(Abstracted from Lancet 2019;393(10184):1973–1982)
Around the world every year, 300,000 women die during childbirth, with 99% of these cases occurring in low- and middle-income countries (LMICs). One potential cause is accessibility to cesarean deliveries in these countries, which are both overutilized and underutilized and contribute to maternal and perinatal adverse outcomes.

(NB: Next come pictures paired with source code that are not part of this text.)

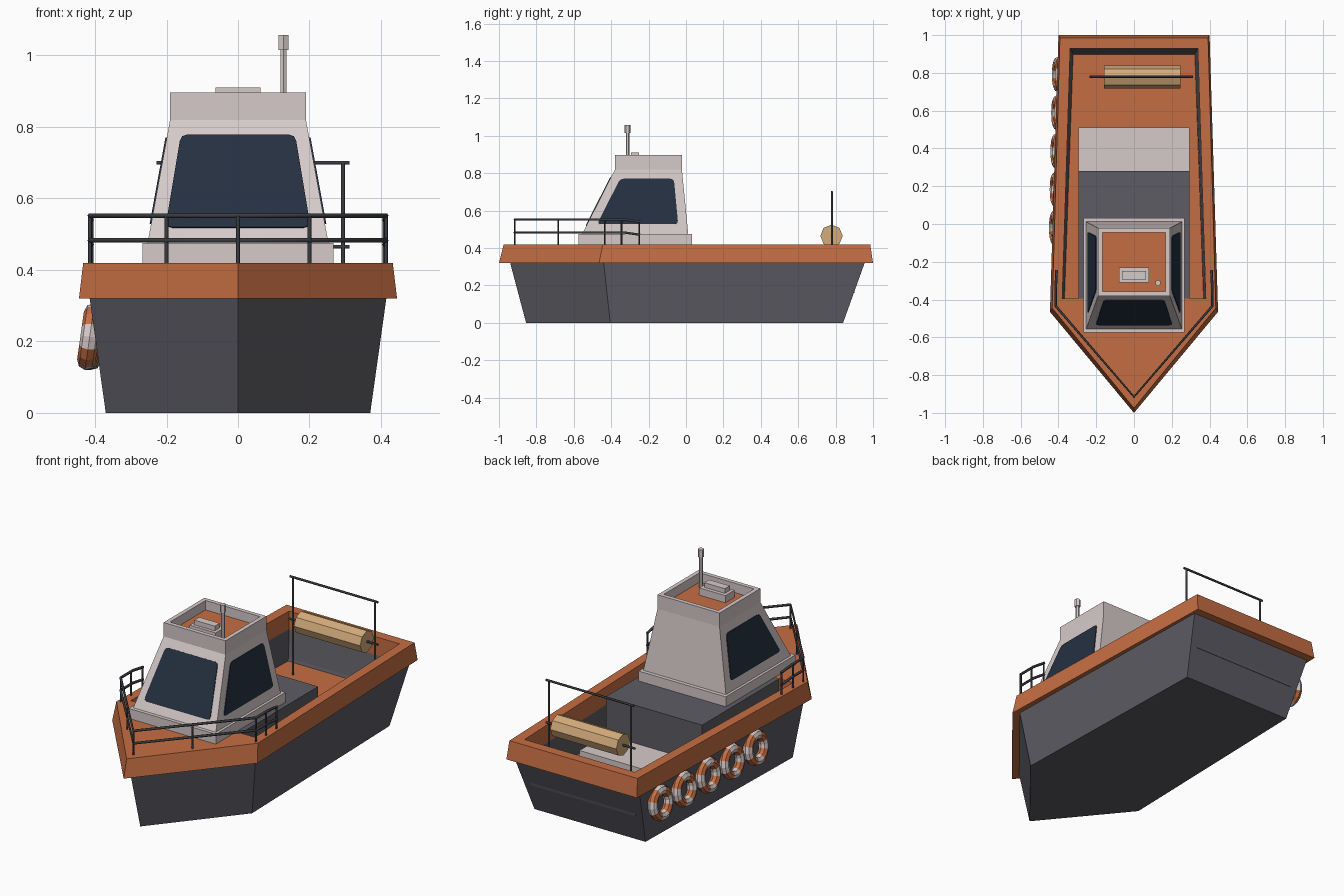
import bpy, bmesh, math
from mathutils import Vector, Matrix

if "Cube" in bpy.data.objects:
    bpy.data.objects.remove(bpy.data.objects["Cube"])


def mat(name, r, g, b):
    m = bpy.data.materials.new(name)
    m.diffuse_color = (r, g, b, 1)
    m.use_nodes = True
    m.node_tree.nodes["Principled BSDF"].inputs["Base Color"].default_value = m.diffuse_color
    return m


ORANGE = mat("orange paint", .56, .155, .055)
GREY = mat("hull grey", .107, .107, .127)
WHITE = mat("cabin off white", .68, .59, .59)
GLASS = mat("dark glass", .018, .030, .052)
METAL = mat("rail metal", .045, .047, .055)
TAN = mat("roller tan", .66, .41, .20)


def finish(name, bm, mats):
    bmesh.ops.recalc_face_normals(bm, faces=bm.faces)
    me = bpy.data.meshes.new(name)
    bm.to_mesh(me)
    bm.free()
    for m in mats:
        me.materials.append(m)
    ob = bpy.data.objects.new(name, me)
    bpy.context.collection.objects.link(ob)
    return ob


def bridge(bm, a, b, mi=0):
    for i in range(len(a)):
        j = (i + 1) % len(a)
        bm.faces.new((a[i], a[j], b[j], b[i])).material_index = mi


def ring(bm, pts, z):
    return [bm.verts.new((x, y, z)) for x, y in pts]


def rect(x, y0, y1):
    return [(-x, y0), (x, y0), (x, y1), (-x, y1)]


def box(name, x0, x1, y0, y1, z0, z1, m):
    bm = bmesh.new()
    a, b = (ring(bm, [(x0, y0), (x1, y0), (x1, y1), (x0, y1)], z) for z in (z0, z1))
    bridge(bm, a, b)
    bm.faces.new(a)
    bm.faces.new(b)
    return finish(name, bm, [m])


def cylinder(name, p, q, r, n, m, turn=0):
    p, q = Vector(p), Vector(q)
    bm = bmesh.new()
    M = Matrix.Translation((p + q) / 2) @ (q - p).to_track_quat('Z', 'Y').to_matrix().to_4x4() @ Matrix.Rotation(turn, 4, 'Z')
    bmesh.ops.create_cone(bm, cap_ends=True, segments=n, radius1=r, radius2=r, depth=(q - p).length, matrix=M)
    return finish(name, bm, [m])


def tubes(name, paths, r, m):
    cu = bpy.data.curves.new(name, 'CURVE')
    cu.dimensions = '3D'
    cu.bevel_depth = r
    cu.bevel_resolution = 1
    cu.use_fill_caps = True
    for path in paths:
        s = cu.splines.new('POLY')
        s.points.add(len(path) - 1)
        for pt, co in zip(s.points, path):
            pt.co = (*co, 1)
    cu.materials.append(m)
    ob = bpy.data.objects.new(name, cu)
    bpy.context.collection.objects.link(ob)


# Hull, gunwale, foredeck and sunken well as one closed body
def outline(bow, kx, ky, sx, sy):
    return [(0, bow), (kx, ky), (sx, sy), (-sx, sy), (-kx, ky)]


def well(fx, sx, sy):
    return [(fx, -.395), (sx, sy), (-sx, sy), (-fx, -.395)]


bm = bmesh.new()
keel = ring(bm, outline(-.855, .37, -.405, .34, .84), 0)
hull_top = ring(bm, outline(-.94, .415, -.44, .385, .955), .32)
rim_low = ring(bm, outline(-1, .445, -.465, .40, 1), .32)
rim_top = ring(bm, outline(-.975, .433, -.445, .392, .985), .42)
w_top = ring(bm, well(.38, .338, .93), .42)
w_mid = ring(bm, well(.38, .338, .93), .32)
w_low = ring(bm, well(.368, .322, .9), .16)
bm.faces.new(keel).material_index = 1
bridge(bm, keel, hull_top, 1)
bridge(bm, hull_top, rim_low)
bridge(bm, rim_low, rim_top)
for i in range(3):
    bm.faces.new((rim_top[i + 1], rim_top[i + 2], w_top[i + 1], w_top[i]))
bm.faces.new((rim_top[0], rim_top[1], w_top[0], w_top[3], rim_top[4]))
bridge(bm, w_top, w_mid)
bridge(bm, w_mid, w_low, 1)
bm.faces.new(w_low)
finish("hull", bm, [ORANGE, GREY])

# Boxes in the well and the cabin plinth
box("engine_cover", -.295, .295, -.394, .28, .16, .42, GREY)
box("well_step", -.295, .295, .28, .51, .16, .21, WHITE)
box("cabin_plinth", -.267, .267, -.575, .033, .42, .475, WHITE)

# Cabin with a recessed roof
bm = bmesh.new()
loops = [ring(bm, rect(*r), z) for r, z in [
    ((.253, -.555, .012), .475), ((.19, -.38, -.022), .82), ((.19, -.38, -.022), .897),
    ((.167, -.357, -.045), .897), ((.167, -.357, -.045), .845)]]
for a, b in zip(loops, loops[1:]):
    bridge(bm, a, b)
bm.faces.new(loops[0])
bm.faces.new(loops[-1]).material_index = 1
finish("cabin", bm, [WHITE, ORANGE])


# Windows: thin plates with rounded corners lying on the sloped cabin walls
def window(name, corners, to_wall, normal):
    pts = []
    c = [Vector(p) for p in corners]
    for i, p in enumerate(c):
        a = p + (c[i - 1] - p).normalized() * .018
        b = p + (c[(i + 1) % 4] - p).normalized() * .018
        pts += [a, (a + 2 * p + b) / 4, b]
    bm = bmesh.new()
    n = Vector(normal).normalized()
    a, b = ([bm.verts.new(Vector(to_wall(*p)) + n * d) for p in pts] for d in (-.003, .004))
    bridge(bm, a, b)
    bm.faces.new(a)
    bm.faces.new(b)
    finish(name, bm, [GLASS])


def t(z):
    return (z - .475) / .345


window("front_window", [(-.203, .518), (.203, .518), (.16, .777), (-.16, .777)],
       lambda x, z: (x, -.555 + .175 * t(z), z), (0, -.345, .175))
for side, label in ((1, "right"), (-1, "left")):
    window(label + "_window", [(-.475, .528), (-.042, .528), (-.065, .77), (-.352, .77)],
           lambda y, z: (side * (.253 - .063 * t(z)), y, z), (side * .345, 0, .063))

# Roof hatch and mast
box("roof_hatch_base", -.08, .08, -.31, -.23, .845, .885, WHITE)
box("roof_hatch_top", -.063, .063, -.293, -.25, .885, .911, WHITE)
cylinder("mast", (.127, -.312, .845), (.127, -.312, 1.02), .01, 6, WHITE)
cylinder("mast_lamp", (.127, -.312, 1.015), (.127, -.312, 1.057), .016, 6, WHITE)

# Bow railing: two rails and their posts
half = [(.41, -.245, -.012), (.414, -.33, 0), (.414, -.435, 0), (0, -.915, 0)]
full = half + [(-x, y, z) for x, y, z in half[-2::-1]]
tubes("bow_rails", [[(x, y, h + z) for x, y, z in full] for h in (.552, .483)], .007, METAL)
posts = [(0, -.915, .552)]
for s in (1, -1):
    posts += [(s * .2, -.684, .552), (s * .414, -.435, .552), (s * .414, -.345, .55), (s * .41, -.25, .54)]
tubes("bow_rail_posts", [[(x, y, .415), (x, y, z)] for x, y, z in posts], .005, METAL)

# Stern frame and net roller
tubes("stern_frame", [[(-.228, .78, .70), (.312, .78, .70)],
                      [(-.21, .78, .16), (-.21, .78, .70)],
                      [(.294, .78, .16), (.294, .78, .70)],
                      [(-.235, .78, .465), (.312, .78, .465)]], .006, METAL)
cylinder("net_roller", (-.16, .778, .465), (.245, .778, .465), .06, 8, TAN)


# Life rings along the left side, with four orange bands each
def life_ring(name, y, nu=16, nv=8, R=.068, r=.026):
    bm = bmesh.new()
    x = -(.402 - .025 * (y + .44) / 1.3 + .021)
    M = Matrix.Translation((x, y, .213)) @ Matrix.Rotation(math.radians(8), 4, 'Y')
    loops = []
    for i in range(nu):
        a = 2 * math.pi * i / nu
        loops.append([bm.verts.new(M @ Vector((
            r * math.sin(b), (R + r * math.cos(b)) * math.cos(a), (R + r * math.cos(b)) * math.sin(a))))
            for b in [2 * math.pi * j / nv for j in range(nv)]])
    for i in range(nu):
        bridge(bm, loops[i], loops[(i + 1) % nu], 1 if i % 4 in (1, 2) else 0)
    finish(name, bm, [WHITE, ORANGE])


for k in range(5):
    life_ring("life_ring_%d" % (k + 1), -.02 + .203 * k)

Barts Research Centre for Women's Health (S.S., N.M., K.K., J.Z., S.T.), Multidisciplinary Evidence Synthesis Hub (S.S., K.K., J.Z., S.T.), Barts and the London School of Medicine and Dentistry (S.S., K.K., J.Z., S.T.), WHO Collaborating Centre for Women's Health (S.S., K.K., J.Z., S.T.), Queen Mary University of London, London, United Kingdom; Clinical Biostatistics Unit, Hospital Ramon y Cajal (IRYCIS), Madrid, Spain (D.A.-M., J.Z.); Department of Obstetrics and Gynaecology, Madurai Medical College, Madurai (G.K.); Department of Surgery, Tirunelveli Medical College, Tirunelveli (V.K.); Department of Obstetrics and Gynaecology, Fernandez Hospitals, Hyderabad (I.K., E.F., S.R.G.), India; UNDP/UNFPA/UNICEF/WHO/World Bank Special Programme of Research, Development, and Research Training in Human Reproduction, Department of Reproductive Health and Research, WHO, Geneva, Switzerland (A.P.B.); and CIBER Epidemiology and Public Health, Madrid, Spain (J.Z.)